Records shown
%%
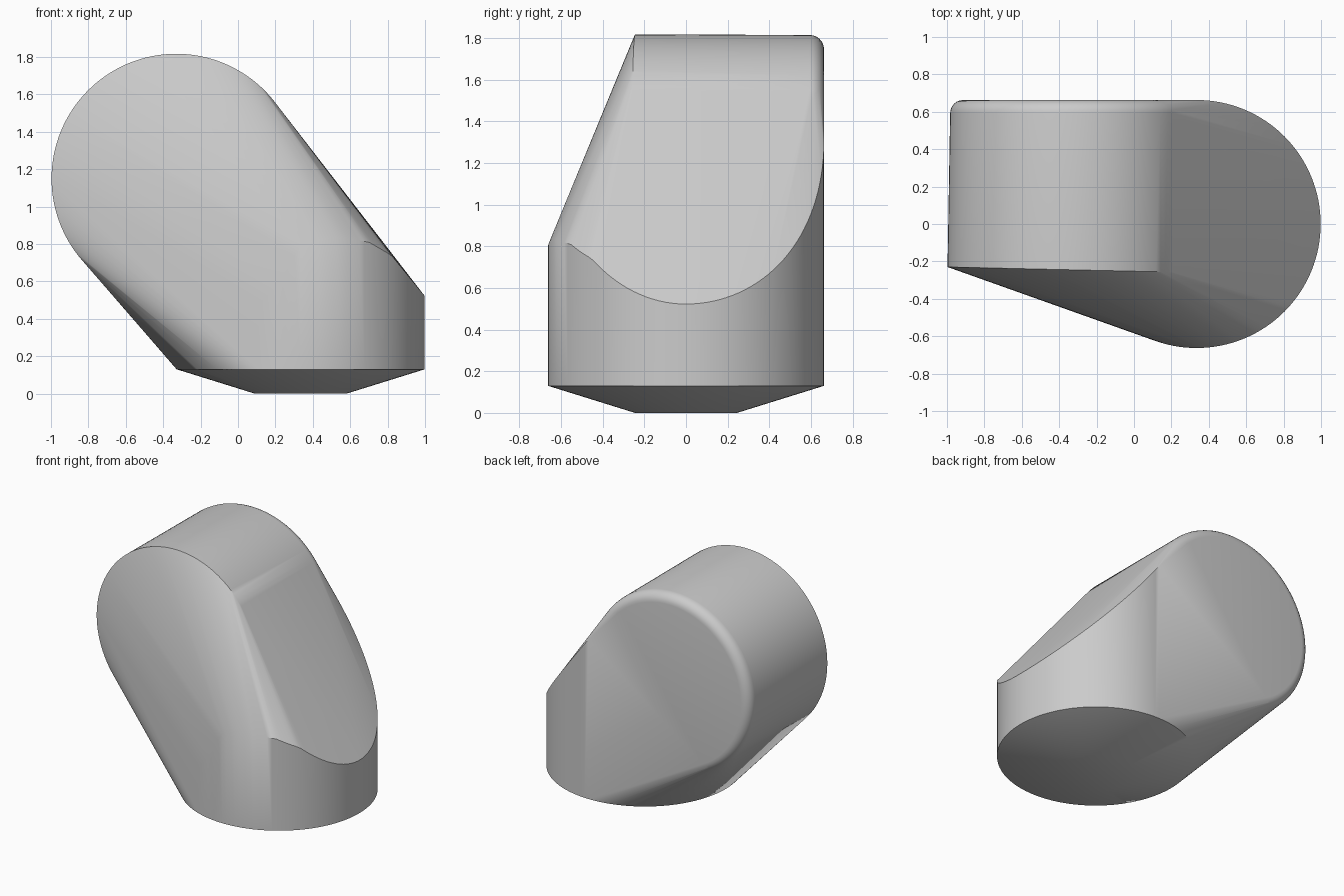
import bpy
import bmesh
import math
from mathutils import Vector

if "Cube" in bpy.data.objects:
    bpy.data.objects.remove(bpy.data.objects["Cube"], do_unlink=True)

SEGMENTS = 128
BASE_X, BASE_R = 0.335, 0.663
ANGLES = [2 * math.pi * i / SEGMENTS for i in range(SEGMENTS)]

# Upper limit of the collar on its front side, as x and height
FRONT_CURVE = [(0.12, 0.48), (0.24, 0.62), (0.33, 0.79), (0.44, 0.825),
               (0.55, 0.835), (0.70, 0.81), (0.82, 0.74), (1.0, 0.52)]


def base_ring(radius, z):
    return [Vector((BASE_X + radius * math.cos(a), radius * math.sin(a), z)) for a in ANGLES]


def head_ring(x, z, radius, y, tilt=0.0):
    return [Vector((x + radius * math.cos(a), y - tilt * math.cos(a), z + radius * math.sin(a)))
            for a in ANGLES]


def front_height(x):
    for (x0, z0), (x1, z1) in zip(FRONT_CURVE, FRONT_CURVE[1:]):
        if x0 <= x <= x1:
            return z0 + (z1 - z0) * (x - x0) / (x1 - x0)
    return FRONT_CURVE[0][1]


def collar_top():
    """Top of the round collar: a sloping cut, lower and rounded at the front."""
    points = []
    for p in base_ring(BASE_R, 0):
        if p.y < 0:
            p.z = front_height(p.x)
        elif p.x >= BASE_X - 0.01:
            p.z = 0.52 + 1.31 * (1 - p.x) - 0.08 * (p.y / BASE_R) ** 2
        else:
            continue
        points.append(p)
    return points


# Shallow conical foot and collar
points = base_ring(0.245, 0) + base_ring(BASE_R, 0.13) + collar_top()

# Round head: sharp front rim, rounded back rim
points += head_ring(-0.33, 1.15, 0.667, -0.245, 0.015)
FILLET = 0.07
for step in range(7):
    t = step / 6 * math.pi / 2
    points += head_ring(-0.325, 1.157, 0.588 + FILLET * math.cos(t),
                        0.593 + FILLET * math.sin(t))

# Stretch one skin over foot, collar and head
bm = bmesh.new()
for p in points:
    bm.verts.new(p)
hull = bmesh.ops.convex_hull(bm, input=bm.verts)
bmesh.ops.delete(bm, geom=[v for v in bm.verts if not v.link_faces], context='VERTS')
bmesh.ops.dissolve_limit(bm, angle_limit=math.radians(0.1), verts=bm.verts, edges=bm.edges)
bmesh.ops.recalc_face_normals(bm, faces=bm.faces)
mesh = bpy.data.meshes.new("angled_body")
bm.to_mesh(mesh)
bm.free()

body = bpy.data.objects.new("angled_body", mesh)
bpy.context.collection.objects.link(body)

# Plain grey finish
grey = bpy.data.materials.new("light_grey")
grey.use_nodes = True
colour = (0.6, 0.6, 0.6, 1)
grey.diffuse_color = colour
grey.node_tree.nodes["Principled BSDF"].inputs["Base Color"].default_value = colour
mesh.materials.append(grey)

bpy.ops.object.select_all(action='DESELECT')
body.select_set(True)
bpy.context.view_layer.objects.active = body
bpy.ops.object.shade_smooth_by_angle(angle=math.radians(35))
%%
What you have to do
Only the lines from the one containing "grey.diffuse_color = colour" through the last line of the records are to be set down, exactly as they appear.

Answer to this task
grey.diffuse_color = colour
grey.node_tree.nodes["Principled BSDF"].inputs["Base Color"].default_value = colour
mesh.materials.append(grey)

bpy.ops.object.select_all(action='DESELECT')
body.select_set(True)
bpy.context.view_layer.objects.active = body
bpy.ops.object.shade_smooth_by_angle(angle=math.radians(35))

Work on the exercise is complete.